■ DIRECTIONS
Gather each line in the entries that includes the string "materials".

########

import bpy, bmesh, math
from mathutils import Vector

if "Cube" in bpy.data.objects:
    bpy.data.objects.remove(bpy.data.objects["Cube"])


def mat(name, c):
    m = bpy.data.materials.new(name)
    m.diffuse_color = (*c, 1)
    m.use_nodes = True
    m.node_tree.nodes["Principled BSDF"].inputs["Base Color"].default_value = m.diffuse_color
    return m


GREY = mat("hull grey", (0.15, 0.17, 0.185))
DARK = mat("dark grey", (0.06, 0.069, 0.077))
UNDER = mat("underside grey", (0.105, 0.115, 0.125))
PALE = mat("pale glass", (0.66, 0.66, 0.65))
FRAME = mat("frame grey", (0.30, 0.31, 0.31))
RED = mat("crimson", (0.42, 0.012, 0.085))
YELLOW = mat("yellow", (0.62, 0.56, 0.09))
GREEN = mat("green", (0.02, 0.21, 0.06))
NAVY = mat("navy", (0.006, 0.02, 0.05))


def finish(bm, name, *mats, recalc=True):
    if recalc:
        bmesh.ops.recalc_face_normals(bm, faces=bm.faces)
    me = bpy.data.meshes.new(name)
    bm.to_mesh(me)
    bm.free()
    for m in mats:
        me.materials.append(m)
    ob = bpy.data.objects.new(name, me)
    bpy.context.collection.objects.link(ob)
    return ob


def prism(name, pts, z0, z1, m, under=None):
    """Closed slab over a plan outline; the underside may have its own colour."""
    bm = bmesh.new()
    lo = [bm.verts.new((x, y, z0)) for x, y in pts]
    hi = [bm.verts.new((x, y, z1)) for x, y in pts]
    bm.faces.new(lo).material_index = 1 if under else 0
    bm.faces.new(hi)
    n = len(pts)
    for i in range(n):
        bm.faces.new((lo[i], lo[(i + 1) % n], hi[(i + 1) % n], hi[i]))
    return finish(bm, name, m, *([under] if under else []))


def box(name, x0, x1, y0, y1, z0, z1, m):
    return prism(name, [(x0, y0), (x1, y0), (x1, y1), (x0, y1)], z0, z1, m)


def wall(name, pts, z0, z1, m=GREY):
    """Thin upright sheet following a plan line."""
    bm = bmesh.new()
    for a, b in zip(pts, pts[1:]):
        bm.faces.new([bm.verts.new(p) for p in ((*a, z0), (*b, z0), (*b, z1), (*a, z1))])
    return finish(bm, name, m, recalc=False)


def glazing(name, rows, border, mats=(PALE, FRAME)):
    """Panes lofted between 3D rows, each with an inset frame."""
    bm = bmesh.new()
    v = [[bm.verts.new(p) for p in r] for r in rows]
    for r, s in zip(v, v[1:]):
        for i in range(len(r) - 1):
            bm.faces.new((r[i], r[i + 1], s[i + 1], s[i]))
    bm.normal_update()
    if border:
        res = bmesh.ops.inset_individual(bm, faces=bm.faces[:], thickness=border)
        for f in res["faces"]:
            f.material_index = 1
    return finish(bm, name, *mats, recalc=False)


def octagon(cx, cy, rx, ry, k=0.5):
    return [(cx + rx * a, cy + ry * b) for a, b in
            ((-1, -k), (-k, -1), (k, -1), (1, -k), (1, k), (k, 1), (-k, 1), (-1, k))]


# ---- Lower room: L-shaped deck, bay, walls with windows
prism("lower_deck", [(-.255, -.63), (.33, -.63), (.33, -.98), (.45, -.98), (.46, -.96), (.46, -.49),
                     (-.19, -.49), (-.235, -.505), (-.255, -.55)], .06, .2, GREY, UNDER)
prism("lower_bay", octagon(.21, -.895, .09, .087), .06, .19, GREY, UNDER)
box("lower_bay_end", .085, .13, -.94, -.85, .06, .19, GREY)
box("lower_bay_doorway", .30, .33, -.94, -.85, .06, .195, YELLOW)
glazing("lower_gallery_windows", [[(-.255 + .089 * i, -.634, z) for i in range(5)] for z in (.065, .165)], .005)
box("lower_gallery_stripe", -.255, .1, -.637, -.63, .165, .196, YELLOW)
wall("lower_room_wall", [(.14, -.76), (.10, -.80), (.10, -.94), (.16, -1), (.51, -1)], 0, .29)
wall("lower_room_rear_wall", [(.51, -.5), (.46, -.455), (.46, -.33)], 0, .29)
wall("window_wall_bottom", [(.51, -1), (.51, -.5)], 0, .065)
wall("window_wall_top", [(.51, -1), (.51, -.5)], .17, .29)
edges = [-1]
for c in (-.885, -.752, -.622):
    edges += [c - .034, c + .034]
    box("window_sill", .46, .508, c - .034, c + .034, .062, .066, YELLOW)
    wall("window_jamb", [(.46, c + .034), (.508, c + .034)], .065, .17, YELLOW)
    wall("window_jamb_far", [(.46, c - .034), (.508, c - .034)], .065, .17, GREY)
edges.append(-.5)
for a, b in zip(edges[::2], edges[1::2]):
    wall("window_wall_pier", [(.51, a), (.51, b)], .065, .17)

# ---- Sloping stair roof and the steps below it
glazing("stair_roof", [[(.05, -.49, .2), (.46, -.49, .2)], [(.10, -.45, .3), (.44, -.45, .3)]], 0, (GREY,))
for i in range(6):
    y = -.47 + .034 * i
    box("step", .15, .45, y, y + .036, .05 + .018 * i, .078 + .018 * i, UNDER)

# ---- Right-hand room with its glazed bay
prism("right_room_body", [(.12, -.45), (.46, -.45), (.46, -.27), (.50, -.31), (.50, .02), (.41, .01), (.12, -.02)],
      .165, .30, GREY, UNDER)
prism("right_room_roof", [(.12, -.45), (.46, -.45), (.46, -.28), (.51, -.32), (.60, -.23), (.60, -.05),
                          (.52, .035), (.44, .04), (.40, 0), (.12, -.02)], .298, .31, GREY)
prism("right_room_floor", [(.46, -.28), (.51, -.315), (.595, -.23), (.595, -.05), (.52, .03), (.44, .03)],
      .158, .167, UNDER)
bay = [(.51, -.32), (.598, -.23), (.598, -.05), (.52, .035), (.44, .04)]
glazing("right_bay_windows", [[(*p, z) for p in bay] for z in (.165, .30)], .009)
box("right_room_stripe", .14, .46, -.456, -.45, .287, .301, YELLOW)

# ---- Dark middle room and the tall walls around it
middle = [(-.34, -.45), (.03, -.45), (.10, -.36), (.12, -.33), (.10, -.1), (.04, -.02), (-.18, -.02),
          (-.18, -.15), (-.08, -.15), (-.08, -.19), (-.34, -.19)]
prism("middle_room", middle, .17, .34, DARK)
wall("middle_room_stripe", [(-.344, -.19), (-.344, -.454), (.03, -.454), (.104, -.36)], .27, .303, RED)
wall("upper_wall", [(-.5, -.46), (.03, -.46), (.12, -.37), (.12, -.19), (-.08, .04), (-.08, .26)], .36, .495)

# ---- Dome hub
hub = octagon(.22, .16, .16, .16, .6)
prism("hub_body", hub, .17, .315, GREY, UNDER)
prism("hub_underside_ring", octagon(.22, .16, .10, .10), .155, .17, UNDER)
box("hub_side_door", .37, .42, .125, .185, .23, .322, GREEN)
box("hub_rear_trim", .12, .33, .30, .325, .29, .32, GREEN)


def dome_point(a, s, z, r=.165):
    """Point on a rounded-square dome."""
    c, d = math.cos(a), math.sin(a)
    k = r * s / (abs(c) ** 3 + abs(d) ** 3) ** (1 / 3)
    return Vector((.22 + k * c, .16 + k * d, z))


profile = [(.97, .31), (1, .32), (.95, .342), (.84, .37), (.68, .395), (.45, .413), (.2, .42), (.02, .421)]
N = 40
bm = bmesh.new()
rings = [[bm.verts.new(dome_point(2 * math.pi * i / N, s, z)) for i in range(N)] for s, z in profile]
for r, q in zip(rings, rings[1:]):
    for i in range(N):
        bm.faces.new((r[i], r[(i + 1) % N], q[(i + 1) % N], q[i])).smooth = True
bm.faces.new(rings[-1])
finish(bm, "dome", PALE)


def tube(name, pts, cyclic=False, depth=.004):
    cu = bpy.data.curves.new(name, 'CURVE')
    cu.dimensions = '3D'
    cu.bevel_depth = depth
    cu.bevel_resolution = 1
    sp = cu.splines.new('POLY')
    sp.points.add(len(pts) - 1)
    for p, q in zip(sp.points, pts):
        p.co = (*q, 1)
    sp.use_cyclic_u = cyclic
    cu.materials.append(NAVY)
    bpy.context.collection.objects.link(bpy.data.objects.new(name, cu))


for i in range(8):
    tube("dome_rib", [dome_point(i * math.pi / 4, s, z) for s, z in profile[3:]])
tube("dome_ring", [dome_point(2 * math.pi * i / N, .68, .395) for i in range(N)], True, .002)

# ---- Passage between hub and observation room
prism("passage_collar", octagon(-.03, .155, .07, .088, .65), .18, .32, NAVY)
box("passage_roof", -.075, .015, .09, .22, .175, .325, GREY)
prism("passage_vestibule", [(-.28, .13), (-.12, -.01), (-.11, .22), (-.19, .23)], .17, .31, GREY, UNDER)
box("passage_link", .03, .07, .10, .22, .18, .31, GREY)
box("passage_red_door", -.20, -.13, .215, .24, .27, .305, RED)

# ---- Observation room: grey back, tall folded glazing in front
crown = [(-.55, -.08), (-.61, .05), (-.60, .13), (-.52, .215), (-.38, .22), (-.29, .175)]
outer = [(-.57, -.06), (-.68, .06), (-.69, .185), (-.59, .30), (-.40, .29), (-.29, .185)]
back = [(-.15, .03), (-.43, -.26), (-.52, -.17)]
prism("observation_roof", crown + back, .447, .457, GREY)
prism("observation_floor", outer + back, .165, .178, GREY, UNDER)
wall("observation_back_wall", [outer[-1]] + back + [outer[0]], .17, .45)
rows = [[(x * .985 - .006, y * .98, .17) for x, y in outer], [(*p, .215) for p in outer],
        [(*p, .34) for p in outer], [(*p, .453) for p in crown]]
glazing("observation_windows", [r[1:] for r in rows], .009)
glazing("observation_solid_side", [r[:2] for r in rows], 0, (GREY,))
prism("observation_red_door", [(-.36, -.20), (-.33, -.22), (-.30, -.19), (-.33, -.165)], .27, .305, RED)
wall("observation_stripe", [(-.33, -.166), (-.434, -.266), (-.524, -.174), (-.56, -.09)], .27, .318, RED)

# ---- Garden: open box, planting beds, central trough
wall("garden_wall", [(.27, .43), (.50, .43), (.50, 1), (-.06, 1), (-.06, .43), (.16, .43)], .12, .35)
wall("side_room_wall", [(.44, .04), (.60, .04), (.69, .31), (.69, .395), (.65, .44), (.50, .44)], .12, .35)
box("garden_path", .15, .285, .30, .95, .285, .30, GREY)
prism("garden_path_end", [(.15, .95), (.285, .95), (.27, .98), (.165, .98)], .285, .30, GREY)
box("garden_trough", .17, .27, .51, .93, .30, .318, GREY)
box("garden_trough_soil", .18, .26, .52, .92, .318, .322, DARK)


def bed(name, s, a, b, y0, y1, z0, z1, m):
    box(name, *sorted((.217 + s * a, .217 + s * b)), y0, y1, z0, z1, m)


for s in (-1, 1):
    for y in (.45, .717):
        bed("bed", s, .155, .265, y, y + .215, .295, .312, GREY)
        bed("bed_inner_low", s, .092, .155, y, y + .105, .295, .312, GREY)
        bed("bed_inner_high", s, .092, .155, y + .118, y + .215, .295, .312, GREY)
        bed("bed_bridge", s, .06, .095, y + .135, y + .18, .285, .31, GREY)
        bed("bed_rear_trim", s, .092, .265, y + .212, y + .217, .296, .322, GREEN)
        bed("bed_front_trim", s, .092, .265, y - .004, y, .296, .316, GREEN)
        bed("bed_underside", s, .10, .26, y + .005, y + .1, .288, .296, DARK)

########

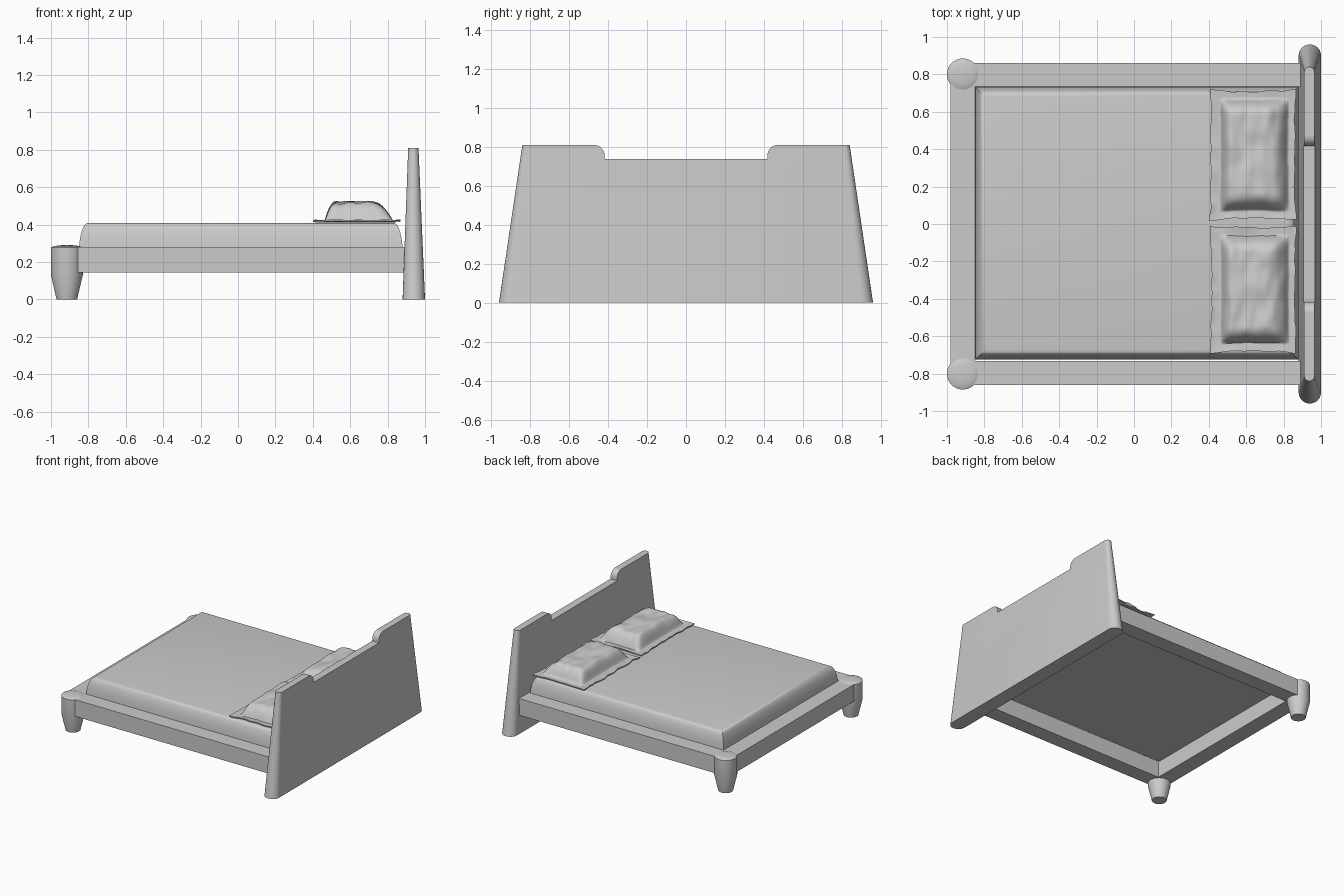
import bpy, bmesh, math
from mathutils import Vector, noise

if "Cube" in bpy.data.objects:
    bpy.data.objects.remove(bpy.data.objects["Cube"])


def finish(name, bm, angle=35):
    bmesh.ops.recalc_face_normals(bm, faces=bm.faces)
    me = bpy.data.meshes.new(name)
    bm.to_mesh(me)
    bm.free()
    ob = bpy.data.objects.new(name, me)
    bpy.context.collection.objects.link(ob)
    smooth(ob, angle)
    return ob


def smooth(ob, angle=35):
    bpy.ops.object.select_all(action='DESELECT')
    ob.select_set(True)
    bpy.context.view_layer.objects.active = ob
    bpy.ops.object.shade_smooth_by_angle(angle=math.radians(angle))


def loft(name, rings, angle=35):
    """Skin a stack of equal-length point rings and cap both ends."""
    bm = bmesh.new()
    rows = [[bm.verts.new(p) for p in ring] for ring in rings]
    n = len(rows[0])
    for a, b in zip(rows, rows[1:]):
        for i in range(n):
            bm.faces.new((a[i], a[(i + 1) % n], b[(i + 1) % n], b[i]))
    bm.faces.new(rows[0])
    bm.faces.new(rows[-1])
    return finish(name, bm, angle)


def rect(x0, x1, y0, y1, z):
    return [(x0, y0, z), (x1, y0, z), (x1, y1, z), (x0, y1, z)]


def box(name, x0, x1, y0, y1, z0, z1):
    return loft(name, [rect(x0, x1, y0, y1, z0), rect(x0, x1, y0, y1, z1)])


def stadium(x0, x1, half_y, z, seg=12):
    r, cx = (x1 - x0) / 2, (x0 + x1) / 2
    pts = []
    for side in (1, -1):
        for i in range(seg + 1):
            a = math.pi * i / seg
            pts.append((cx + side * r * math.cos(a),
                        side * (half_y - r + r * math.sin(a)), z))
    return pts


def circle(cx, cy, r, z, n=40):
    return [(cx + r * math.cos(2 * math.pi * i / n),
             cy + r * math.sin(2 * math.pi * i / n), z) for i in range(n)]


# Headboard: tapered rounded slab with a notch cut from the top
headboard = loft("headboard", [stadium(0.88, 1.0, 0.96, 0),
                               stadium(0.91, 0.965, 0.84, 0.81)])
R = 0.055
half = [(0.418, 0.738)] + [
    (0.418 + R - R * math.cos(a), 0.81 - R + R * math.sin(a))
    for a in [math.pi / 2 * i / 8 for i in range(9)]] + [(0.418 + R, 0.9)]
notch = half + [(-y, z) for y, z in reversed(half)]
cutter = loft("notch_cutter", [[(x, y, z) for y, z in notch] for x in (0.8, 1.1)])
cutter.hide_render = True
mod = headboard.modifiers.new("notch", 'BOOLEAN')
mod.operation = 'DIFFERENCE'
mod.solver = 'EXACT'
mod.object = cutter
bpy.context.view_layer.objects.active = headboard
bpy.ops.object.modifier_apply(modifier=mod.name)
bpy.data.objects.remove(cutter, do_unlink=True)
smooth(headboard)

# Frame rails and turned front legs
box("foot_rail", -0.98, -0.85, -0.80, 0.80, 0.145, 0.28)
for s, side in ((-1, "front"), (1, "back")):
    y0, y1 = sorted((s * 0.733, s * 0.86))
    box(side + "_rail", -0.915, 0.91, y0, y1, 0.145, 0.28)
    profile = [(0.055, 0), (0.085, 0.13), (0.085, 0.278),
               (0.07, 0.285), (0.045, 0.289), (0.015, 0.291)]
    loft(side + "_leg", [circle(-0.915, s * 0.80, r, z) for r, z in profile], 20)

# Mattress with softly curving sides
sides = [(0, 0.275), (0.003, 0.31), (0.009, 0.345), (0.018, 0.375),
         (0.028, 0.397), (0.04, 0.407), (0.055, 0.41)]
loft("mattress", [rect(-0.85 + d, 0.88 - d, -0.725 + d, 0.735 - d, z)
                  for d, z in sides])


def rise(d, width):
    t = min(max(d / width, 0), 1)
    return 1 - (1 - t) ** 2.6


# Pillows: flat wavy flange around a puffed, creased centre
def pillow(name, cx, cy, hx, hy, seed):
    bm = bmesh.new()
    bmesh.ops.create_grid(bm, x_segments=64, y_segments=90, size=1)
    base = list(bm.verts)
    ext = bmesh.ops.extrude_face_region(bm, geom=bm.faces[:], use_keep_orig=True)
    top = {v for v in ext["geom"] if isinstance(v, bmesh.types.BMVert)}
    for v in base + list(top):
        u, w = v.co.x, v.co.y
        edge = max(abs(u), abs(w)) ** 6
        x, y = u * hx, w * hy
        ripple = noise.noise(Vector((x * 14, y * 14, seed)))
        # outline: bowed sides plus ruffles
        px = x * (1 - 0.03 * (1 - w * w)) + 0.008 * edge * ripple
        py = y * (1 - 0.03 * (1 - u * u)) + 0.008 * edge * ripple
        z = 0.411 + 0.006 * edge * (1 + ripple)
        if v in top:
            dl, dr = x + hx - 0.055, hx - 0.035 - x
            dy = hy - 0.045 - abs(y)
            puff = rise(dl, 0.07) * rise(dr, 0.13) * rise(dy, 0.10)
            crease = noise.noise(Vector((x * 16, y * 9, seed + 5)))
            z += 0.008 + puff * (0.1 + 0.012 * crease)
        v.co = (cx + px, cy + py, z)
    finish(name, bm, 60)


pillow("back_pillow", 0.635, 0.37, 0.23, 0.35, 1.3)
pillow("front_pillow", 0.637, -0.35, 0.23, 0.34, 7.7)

########

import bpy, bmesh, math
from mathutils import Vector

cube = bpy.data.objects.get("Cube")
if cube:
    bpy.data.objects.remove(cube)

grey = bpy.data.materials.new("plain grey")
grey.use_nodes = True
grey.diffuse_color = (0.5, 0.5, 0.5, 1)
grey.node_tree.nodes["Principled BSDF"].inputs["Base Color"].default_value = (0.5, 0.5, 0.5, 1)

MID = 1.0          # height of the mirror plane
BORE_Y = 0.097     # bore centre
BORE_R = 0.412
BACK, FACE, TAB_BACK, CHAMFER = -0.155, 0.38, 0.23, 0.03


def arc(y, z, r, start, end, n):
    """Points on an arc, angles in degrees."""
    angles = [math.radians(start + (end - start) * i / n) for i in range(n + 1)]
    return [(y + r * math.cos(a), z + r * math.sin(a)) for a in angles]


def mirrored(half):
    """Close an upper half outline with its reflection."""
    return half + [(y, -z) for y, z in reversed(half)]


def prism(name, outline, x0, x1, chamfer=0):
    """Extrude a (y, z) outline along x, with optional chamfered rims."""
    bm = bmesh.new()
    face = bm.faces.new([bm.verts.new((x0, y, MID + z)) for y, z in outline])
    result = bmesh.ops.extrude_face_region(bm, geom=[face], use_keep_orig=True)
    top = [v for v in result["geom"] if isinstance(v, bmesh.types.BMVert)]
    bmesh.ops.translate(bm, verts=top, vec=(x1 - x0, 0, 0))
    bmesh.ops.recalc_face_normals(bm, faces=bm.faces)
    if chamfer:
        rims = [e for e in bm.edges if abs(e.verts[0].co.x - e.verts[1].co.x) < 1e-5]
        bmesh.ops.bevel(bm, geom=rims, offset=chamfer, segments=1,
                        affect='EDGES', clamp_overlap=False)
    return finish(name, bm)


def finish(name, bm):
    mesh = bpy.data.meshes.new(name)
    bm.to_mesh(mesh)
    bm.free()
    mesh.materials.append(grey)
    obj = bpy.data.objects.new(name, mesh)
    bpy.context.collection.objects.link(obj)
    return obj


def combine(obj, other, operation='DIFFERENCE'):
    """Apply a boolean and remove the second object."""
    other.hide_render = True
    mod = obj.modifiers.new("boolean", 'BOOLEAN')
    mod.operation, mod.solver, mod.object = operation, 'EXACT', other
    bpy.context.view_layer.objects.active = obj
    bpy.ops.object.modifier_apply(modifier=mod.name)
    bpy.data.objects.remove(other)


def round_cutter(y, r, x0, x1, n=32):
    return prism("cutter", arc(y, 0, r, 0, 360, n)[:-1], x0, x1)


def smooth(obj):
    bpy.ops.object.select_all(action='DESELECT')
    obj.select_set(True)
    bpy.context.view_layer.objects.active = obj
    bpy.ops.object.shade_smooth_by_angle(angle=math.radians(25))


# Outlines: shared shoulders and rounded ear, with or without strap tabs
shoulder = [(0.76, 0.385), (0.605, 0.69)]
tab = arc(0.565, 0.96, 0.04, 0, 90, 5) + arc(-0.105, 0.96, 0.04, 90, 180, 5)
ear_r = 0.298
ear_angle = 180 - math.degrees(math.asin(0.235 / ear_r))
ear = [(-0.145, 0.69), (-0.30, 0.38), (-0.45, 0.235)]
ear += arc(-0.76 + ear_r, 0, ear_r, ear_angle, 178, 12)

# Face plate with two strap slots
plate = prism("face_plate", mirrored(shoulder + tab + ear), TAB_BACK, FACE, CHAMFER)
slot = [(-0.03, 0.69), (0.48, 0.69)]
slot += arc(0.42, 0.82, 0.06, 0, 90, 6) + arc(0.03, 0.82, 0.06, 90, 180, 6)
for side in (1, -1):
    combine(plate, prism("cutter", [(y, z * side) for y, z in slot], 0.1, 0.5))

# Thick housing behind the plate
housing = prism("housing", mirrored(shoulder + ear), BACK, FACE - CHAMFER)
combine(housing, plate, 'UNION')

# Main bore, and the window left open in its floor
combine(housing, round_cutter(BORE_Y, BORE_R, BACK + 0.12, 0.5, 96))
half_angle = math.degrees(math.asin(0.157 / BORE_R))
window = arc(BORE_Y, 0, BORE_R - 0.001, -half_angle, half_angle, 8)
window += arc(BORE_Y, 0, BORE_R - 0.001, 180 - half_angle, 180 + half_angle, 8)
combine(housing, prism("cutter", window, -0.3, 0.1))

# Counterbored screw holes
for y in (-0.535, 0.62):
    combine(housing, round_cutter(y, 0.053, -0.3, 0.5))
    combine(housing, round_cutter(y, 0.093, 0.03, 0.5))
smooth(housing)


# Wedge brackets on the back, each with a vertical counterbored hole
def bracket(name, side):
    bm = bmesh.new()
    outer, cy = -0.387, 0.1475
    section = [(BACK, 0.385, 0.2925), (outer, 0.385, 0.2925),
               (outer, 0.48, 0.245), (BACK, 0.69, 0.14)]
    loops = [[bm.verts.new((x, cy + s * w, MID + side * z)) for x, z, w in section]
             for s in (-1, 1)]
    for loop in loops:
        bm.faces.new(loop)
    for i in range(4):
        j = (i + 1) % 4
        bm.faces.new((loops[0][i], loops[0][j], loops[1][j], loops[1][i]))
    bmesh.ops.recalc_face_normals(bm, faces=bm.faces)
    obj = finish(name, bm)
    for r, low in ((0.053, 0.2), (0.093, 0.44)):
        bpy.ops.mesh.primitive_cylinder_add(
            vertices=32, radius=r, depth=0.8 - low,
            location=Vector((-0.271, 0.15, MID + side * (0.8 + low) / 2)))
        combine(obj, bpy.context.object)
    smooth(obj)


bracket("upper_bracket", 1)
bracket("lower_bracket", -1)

########

■ THE ANSWER
    m = bpy.data.materials.new(name)
        me.materials.append(m)
    cu.materials.append(NAVY)
grey = bpy.data.materials.new("plain grey")
    mesh.materials.append(grey)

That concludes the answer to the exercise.